Exercise:
From the data that follows, report the number of lines including "offset", and only that number.

+++

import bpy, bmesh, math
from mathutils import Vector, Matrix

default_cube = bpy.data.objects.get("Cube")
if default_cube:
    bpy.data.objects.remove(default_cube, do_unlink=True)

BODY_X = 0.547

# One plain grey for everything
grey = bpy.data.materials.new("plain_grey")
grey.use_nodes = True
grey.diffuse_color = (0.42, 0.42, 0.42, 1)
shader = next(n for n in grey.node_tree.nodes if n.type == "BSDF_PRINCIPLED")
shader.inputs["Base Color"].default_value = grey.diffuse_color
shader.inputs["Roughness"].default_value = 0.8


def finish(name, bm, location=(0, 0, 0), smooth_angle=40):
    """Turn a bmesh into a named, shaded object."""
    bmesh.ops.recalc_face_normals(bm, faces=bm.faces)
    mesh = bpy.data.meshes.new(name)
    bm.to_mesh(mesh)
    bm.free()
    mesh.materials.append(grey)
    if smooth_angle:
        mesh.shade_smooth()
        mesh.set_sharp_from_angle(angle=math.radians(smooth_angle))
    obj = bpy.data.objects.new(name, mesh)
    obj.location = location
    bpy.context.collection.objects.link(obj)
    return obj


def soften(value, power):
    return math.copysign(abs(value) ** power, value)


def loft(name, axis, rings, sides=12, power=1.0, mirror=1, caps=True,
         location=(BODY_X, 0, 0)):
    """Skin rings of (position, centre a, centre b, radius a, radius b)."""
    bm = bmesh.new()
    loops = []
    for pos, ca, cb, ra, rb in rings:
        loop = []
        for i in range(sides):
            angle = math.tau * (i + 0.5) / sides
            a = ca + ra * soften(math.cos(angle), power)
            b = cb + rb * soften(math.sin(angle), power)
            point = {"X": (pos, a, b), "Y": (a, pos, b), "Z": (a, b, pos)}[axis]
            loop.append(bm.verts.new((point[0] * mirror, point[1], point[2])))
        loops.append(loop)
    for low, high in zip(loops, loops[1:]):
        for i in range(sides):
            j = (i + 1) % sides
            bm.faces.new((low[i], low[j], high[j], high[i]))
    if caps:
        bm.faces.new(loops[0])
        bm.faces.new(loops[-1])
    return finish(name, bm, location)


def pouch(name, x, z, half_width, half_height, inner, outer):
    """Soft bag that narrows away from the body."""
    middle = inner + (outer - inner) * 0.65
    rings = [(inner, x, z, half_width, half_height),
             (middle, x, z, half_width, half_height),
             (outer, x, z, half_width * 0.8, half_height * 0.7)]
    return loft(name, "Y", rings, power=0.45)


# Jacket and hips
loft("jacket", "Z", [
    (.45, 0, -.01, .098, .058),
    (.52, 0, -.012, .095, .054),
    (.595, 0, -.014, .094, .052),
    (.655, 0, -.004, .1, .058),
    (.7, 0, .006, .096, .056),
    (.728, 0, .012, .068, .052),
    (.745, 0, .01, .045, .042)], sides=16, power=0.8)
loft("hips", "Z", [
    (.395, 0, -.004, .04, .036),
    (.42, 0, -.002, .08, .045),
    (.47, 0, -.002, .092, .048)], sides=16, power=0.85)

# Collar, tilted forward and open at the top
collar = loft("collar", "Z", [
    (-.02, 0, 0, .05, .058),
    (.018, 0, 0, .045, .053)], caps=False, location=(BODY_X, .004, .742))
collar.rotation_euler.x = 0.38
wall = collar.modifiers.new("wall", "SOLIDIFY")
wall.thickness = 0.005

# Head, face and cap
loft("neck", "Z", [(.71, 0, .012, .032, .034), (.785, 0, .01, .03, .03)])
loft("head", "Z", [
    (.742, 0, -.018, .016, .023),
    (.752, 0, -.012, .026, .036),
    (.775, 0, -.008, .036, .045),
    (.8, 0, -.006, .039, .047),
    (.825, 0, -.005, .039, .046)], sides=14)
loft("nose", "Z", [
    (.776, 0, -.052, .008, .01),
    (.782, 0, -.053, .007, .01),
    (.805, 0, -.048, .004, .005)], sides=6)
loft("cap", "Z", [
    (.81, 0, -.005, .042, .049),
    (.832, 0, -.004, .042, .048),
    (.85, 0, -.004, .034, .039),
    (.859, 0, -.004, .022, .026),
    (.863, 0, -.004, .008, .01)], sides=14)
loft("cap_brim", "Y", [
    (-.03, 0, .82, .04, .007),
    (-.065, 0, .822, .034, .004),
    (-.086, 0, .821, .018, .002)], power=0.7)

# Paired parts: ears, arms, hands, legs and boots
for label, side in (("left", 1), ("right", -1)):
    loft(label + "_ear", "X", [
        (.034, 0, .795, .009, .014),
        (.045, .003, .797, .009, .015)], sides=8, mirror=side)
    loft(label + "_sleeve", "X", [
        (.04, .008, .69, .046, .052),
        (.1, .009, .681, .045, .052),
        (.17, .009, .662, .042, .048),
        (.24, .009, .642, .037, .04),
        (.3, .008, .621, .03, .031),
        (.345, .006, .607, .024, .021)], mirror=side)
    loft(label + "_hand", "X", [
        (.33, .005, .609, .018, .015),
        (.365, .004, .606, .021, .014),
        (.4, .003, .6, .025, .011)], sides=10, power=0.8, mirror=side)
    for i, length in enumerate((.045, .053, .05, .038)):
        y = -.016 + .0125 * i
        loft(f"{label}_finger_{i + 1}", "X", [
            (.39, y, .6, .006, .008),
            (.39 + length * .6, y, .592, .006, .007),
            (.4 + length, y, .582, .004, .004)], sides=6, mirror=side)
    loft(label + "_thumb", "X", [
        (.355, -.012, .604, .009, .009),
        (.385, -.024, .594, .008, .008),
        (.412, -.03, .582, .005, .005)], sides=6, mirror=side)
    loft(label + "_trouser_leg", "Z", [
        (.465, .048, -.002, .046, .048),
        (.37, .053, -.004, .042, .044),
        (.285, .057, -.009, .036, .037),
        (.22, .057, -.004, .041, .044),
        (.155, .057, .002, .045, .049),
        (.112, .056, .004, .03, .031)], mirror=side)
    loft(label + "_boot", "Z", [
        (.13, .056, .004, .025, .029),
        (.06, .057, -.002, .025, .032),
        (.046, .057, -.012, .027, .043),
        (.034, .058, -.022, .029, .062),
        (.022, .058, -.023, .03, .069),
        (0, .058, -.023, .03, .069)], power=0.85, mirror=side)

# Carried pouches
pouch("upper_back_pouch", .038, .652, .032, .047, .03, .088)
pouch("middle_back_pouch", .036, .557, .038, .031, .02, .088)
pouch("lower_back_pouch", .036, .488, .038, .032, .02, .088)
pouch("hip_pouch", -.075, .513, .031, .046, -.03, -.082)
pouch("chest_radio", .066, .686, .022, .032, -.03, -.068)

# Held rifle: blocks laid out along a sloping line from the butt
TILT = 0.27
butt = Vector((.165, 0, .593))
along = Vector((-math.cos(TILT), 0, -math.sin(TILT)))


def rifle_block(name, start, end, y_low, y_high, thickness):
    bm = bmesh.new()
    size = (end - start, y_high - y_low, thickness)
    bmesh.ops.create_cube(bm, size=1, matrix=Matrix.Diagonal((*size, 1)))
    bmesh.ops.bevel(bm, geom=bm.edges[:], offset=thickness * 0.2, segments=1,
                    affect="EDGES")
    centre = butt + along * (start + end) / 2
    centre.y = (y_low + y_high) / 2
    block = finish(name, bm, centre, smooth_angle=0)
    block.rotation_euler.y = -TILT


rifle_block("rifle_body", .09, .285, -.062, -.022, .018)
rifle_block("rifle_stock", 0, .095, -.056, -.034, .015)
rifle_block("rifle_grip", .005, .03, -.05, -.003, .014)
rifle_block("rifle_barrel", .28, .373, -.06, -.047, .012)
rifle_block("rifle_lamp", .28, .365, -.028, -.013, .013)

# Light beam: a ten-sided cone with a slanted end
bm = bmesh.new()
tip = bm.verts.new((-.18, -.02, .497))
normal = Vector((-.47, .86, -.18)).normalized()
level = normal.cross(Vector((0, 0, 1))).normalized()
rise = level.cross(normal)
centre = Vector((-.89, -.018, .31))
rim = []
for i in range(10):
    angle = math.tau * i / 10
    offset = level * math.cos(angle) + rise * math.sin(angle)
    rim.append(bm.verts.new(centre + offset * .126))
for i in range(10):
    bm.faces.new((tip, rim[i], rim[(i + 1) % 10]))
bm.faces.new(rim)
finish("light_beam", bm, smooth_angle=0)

+++

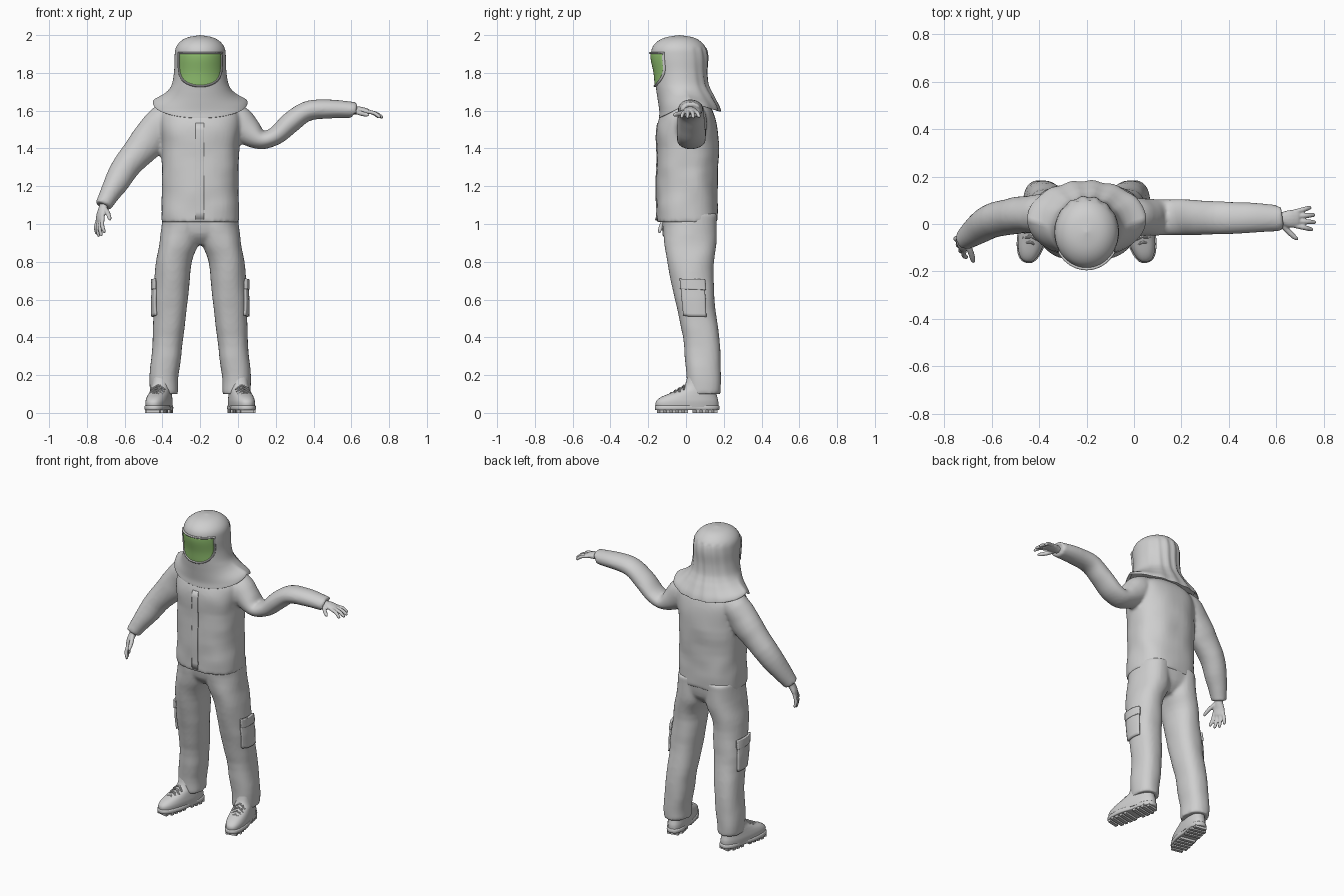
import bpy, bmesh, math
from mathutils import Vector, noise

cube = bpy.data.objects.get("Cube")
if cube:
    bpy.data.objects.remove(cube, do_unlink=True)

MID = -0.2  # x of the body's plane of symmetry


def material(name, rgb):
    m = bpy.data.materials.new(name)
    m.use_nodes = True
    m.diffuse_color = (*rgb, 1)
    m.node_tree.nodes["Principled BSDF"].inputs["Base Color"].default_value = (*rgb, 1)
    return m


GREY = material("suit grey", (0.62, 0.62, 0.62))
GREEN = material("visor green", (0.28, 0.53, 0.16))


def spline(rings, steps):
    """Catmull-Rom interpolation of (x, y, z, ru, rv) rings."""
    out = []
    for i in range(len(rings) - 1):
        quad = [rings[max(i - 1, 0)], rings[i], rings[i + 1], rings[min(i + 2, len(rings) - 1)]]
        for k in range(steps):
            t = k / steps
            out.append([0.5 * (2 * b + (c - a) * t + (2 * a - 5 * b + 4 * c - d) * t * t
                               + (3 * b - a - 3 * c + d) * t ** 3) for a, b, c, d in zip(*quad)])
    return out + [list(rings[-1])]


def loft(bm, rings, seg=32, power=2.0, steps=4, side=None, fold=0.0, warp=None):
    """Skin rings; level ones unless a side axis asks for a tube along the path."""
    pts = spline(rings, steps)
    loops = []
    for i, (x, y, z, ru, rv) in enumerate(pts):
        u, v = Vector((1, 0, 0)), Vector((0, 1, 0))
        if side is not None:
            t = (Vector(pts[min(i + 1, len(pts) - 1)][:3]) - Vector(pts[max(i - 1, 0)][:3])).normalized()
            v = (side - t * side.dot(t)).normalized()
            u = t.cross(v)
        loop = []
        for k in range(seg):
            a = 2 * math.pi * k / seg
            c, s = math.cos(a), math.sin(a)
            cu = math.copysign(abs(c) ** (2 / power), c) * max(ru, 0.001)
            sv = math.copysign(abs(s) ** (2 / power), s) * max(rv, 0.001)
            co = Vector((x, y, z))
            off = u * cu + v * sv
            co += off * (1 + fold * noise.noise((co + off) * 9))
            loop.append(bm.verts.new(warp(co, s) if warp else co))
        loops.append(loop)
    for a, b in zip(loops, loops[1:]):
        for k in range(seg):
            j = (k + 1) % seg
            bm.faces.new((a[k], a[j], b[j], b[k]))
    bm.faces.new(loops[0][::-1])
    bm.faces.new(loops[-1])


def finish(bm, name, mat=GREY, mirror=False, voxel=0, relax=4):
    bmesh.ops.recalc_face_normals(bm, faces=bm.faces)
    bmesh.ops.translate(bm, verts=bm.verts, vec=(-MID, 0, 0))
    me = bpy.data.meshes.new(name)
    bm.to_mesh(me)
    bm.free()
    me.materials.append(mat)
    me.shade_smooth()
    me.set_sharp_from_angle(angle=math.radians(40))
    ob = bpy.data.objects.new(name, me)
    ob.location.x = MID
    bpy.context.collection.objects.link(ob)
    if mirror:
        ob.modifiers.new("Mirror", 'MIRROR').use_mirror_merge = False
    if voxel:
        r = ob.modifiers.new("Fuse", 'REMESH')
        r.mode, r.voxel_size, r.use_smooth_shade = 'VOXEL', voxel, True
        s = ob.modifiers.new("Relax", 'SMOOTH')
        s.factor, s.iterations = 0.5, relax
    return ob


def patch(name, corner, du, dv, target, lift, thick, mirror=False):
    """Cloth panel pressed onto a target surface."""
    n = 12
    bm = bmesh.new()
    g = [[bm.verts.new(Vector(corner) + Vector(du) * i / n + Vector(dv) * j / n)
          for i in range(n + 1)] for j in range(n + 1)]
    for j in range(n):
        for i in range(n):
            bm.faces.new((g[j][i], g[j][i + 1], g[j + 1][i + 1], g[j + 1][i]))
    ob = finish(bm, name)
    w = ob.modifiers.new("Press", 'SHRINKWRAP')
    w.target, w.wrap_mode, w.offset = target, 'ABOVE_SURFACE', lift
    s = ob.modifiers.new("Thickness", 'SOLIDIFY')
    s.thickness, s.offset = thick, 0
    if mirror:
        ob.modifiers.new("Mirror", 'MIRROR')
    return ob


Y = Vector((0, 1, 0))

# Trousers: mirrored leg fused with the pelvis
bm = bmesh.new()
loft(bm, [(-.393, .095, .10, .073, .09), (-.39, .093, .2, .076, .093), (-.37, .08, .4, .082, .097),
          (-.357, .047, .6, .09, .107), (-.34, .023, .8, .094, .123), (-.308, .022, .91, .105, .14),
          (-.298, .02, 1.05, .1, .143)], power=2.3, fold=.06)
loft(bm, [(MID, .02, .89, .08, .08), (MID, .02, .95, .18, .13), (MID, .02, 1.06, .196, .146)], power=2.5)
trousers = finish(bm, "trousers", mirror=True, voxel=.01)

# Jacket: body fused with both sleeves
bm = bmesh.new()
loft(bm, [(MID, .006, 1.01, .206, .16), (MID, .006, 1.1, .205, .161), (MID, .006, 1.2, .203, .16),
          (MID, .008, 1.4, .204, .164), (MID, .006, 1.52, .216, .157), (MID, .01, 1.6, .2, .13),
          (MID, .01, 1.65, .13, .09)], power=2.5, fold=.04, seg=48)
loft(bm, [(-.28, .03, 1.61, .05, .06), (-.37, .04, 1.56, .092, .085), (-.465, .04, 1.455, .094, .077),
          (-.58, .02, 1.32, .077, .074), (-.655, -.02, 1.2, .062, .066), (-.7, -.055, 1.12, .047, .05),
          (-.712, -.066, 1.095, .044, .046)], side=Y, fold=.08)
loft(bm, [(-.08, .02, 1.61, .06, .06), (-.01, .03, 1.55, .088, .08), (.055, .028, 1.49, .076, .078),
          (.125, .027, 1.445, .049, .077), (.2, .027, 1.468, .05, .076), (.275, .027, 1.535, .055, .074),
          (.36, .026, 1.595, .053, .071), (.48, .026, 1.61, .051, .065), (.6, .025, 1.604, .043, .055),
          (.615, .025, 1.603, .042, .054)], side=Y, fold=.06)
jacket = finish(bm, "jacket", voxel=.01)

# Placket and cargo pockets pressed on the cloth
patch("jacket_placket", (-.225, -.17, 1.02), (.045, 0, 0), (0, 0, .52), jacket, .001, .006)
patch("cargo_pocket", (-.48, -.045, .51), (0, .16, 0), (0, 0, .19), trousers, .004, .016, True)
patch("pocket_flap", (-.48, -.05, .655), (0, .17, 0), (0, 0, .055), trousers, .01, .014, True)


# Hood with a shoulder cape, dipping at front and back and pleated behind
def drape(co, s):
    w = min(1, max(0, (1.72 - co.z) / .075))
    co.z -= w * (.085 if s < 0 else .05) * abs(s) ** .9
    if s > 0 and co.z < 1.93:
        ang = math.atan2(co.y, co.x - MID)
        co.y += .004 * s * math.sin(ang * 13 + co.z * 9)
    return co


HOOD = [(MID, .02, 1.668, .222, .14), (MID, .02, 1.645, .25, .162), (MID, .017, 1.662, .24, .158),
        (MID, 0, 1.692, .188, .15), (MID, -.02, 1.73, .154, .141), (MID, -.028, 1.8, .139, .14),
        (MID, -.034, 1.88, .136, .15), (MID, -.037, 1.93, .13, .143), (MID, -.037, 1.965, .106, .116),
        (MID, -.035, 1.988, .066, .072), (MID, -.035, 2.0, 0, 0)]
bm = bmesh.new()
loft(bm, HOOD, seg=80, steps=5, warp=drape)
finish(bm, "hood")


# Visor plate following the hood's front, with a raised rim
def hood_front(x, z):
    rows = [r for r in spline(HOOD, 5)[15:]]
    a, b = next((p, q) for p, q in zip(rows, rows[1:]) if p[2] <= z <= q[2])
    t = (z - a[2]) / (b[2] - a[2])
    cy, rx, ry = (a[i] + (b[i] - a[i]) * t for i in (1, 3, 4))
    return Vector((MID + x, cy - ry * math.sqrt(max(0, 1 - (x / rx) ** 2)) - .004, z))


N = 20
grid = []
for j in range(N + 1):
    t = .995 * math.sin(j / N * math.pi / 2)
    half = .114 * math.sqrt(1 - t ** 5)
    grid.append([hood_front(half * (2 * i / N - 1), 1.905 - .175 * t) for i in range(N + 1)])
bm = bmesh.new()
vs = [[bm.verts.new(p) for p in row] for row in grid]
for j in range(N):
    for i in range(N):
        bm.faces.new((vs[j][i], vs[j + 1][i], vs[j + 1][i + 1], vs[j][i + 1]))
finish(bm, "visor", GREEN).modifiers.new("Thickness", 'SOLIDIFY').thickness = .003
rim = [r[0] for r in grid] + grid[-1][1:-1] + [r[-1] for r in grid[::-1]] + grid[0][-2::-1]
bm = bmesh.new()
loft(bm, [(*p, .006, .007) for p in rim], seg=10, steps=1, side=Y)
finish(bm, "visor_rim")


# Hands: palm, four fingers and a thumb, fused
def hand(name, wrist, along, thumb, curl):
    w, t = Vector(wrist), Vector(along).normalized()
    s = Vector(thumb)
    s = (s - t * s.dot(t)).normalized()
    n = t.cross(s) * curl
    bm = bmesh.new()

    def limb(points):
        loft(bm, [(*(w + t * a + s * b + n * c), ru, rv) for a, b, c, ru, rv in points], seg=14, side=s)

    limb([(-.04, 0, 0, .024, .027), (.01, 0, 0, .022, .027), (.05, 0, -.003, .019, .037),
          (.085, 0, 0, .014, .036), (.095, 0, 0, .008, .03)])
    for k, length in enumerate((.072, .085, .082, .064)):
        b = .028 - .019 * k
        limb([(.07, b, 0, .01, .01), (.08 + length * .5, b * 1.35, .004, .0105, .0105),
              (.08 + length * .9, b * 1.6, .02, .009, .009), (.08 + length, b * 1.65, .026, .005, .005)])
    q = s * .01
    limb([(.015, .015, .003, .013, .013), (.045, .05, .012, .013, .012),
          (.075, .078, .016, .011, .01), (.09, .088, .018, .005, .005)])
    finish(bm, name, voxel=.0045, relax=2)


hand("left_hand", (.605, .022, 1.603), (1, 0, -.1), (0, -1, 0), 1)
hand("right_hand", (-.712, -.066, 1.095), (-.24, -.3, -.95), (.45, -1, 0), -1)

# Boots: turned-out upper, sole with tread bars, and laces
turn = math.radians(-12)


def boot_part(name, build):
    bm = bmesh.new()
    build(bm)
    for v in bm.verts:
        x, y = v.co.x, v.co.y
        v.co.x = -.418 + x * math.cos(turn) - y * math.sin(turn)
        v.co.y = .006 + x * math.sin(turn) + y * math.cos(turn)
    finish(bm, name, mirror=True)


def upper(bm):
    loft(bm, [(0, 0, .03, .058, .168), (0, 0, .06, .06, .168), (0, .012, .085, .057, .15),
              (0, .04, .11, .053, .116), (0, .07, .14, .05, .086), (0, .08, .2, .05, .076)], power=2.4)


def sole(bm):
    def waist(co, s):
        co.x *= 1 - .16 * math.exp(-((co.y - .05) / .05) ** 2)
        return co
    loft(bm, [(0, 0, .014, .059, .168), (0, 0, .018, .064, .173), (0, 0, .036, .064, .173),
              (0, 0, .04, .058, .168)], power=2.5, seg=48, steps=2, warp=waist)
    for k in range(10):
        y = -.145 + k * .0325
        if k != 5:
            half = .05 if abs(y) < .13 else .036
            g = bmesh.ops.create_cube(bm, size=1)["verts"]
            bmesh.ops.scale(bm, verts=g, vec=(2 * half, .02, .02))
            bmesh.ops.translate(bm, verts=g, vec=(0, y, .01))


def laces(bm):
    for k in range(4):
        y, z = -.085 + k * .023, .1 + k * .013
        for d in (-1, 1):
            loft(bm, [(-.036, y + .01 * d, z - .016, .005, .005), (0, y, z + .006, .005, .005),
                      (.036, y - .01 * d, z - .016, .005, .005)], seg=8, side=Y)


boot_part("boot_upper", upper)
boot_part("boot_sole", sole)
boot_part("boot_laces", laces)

+++

Your solution:
5